[DATASET RECORDS]

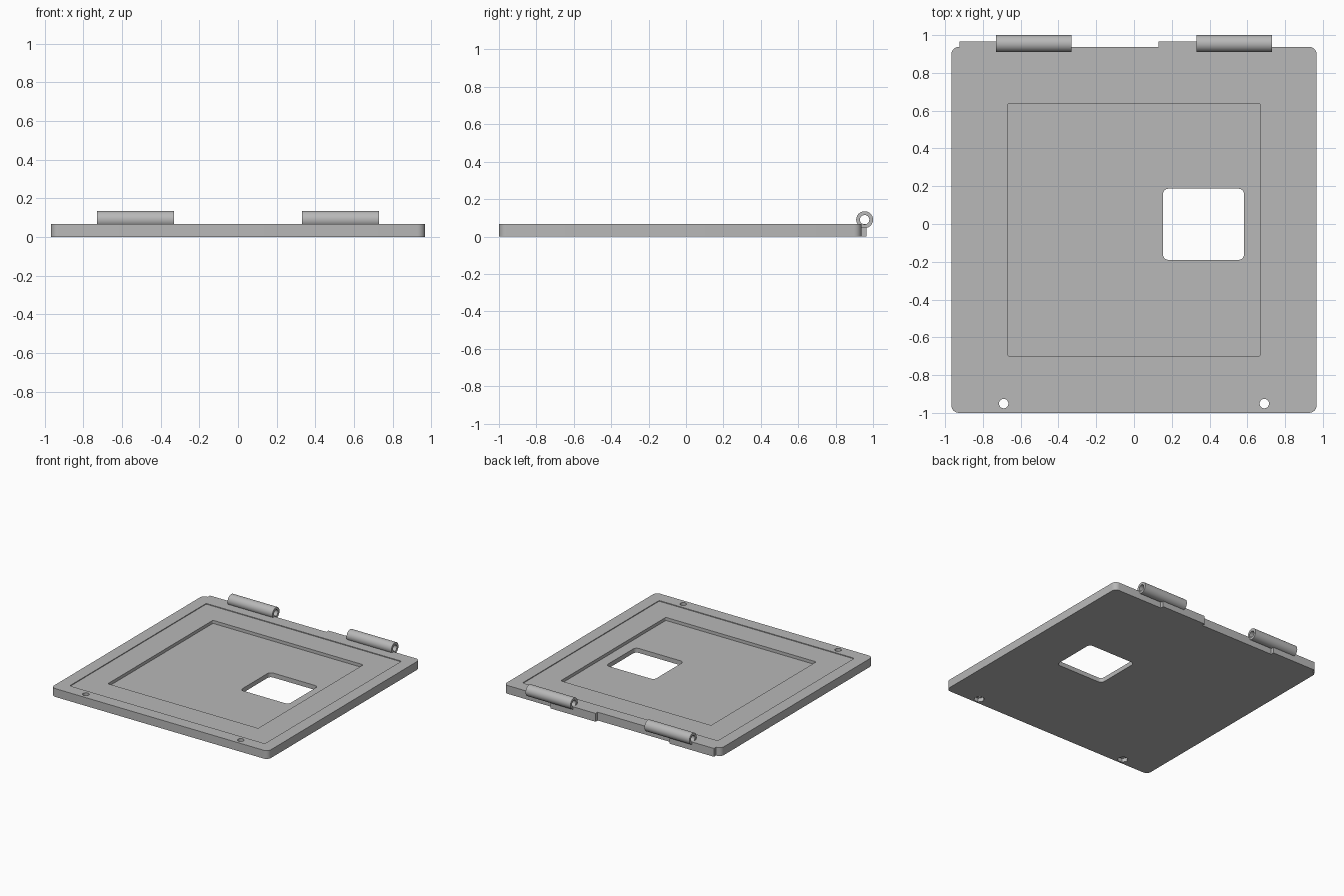
import bpy, bmesh, math
from mathutils import Matrix

if "Cube" in bpy.data.objects:
    bpy.data.objects.remove(bpy.data.objects["Cube"])

grey = bpy.data.materials.new("plain grey")
grey.diffuse_color = (0.48, 0.48, 0.48, 1)
grey.use_nodes = True
grey.node_tree.nodes["Principled BSDF"].inputs["Base Color"].default_value = grey.diffuse_color


def arc(cx, cy, r, start, n=6):
    """Quarter circle of points, counter-clockwise."""
    return [(cx + r * math.cos(start + i * math.pi / 2 / n),
             cy + r * math.sin(start + i * math.pi / 2 / n)) for i in range(n + 1)]


def rounded_rect(x0, x1, y0, y1, r, back=()):
    """Rounded rectangle, with optional extra points along its back edge."""
    h = math.pi / 2
    return (arc(x0 + r, y0 + r, r, 2 * h) + arc(x1 - r, y0 + r, r, 3 * h)
            + arc(x1 - r, y1 - r, r, 0) + list(back) + arc(x0 + r, y1 - r, r, h))


def circle(cx, cy, r, n):
    return [(cx + r * math.cos(2 * math.pi * i / n),
             cy + r * math.sin(2 * math.pi * i / n)) for i in range(n)]


def prism(name, pts, z0, z1):
    """Extrude a flat outline from z0 to z1."""
    bm = bmesh.new()
    face = bm.faces.new([bm.verts.new((x, y, z0)) for x, y in pts])
    ext = bmesh.ops.extrude_face_region(bm, geom=[face])
    verts = [v for v in ext["geom"] if isinstance(v, bmesh.types.BMVert)]
    bmesh.ops.translate(bm, vec=(0, 0, z1 - z0), verts=verts)
    bmesh.ops.recalc_face_normals(bm, faces=bm.faces)
    mesh = bpy.data.meshes.new(name)
    bm.to_mesh(mesh)
    bm.free()
    ob = bpy.data.objects.new(name, mesh)
    bpy.context.collection.objects.link(ob)
    mesh.materials.append(grey)
    return ob


def cut(target, cutter):
    """Subtract the cutter and apply the result."""
    mod = target.modifiers.new("cut", 'BOOLEAN')
    mod.operation = 'DIFFERENCE'
    mod.solver = 'EXACT'
    mod.object = cutter
    bpy.context.view_layer.objects.active = target
    bpy.ops.object.modifier_apply(modifier=mod.name)
    bpy.data.objects.remove(cutter)


def smooth(ob):
    bpy.ops.object.select_all(action='DESELECT')
    ob.select_set(True)
    bpy.context.view_layer.objects.active = ob
    bpy.ops.object.shade_smooth_by_angle(angle=math.radians(32))


# Cover plate with two stepped tabs on its back edge
top, edge, tab = 0.067, 0.938, 0.965
steps = [(0.53, edge), (0.53, tab), (0.13, tab), (0.13, edge),
         (-0.53, edge), (-0.53, tab), (-0.925, tab), (-0.925, edge)]
plate = prism("cover_plate", rounded_rect(-0.967, 0.967, -1, edge, 0.04, steps), 0, top)

# Shallow outer recess, deeper inner recess, window
cut(plate, prism("outer_recess", rounded_rect(-0.87, 0.87, -0.9, 0.838, 0.01), top - 0.006, 0.2))
cut(plate, prism("inner_recess", rounded_rect(-0.67, 0.67, -0.7, 0.638, 0.012), 0.036, 0.2))
cut(plate, prism("window", rounded_rect(0.153, 0.583, -0.19, 0.187, 0.03), -0.1, 0.2))

# Screw holes with six-sided pockets underneath
for x in (-0.69, 0.69):
    cut(plate, prism("screw_hole", circle(x, -0.951, 0.025, 24), -0.1, 0.2))
    cut(plate, prism("nut_pocket", circle(x, -0.951, 0.04, 6), -0.1, 0.03))
smooth(plate)

# Hinge barrels along the back
for side, x in (("left", -0.53), ("right", 0.53)):
    barrel = prism(side + "_hinge_barrel", circle(0, 0, 0.045, 40), -0.2, 0.2)
    cut(barrel, prism("pin_bore", circle(0, 0, 0.025, 32), -0.4, 0.4))
    barrel.data.transform(Matrix.Translation((x, 0.955, 0.09)) @ Matrix.Rotation(math.pi / 2, 4, 'Y'))
    smooth(barrel)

[/DATASET RECORDS]

▸ EXERCISE OBJECTIVE
Repeat the records above exactly, from the first line through the line containing "grey.use_nodes = True", and leave out the pictures.

▸ EXERCISE OUTPUT
import bpy, bmesh, math
from mathutils import Matrix

if "Cube" in bpy.data.objects:
    bpy.data.objects.remove(bpy.data.objects["Cube"])

grey = bpy.data.materials.new("plain grey")
grey.diffuse_color = (0.48, 0.48, 0.48, 1)
grey.use_nodes = True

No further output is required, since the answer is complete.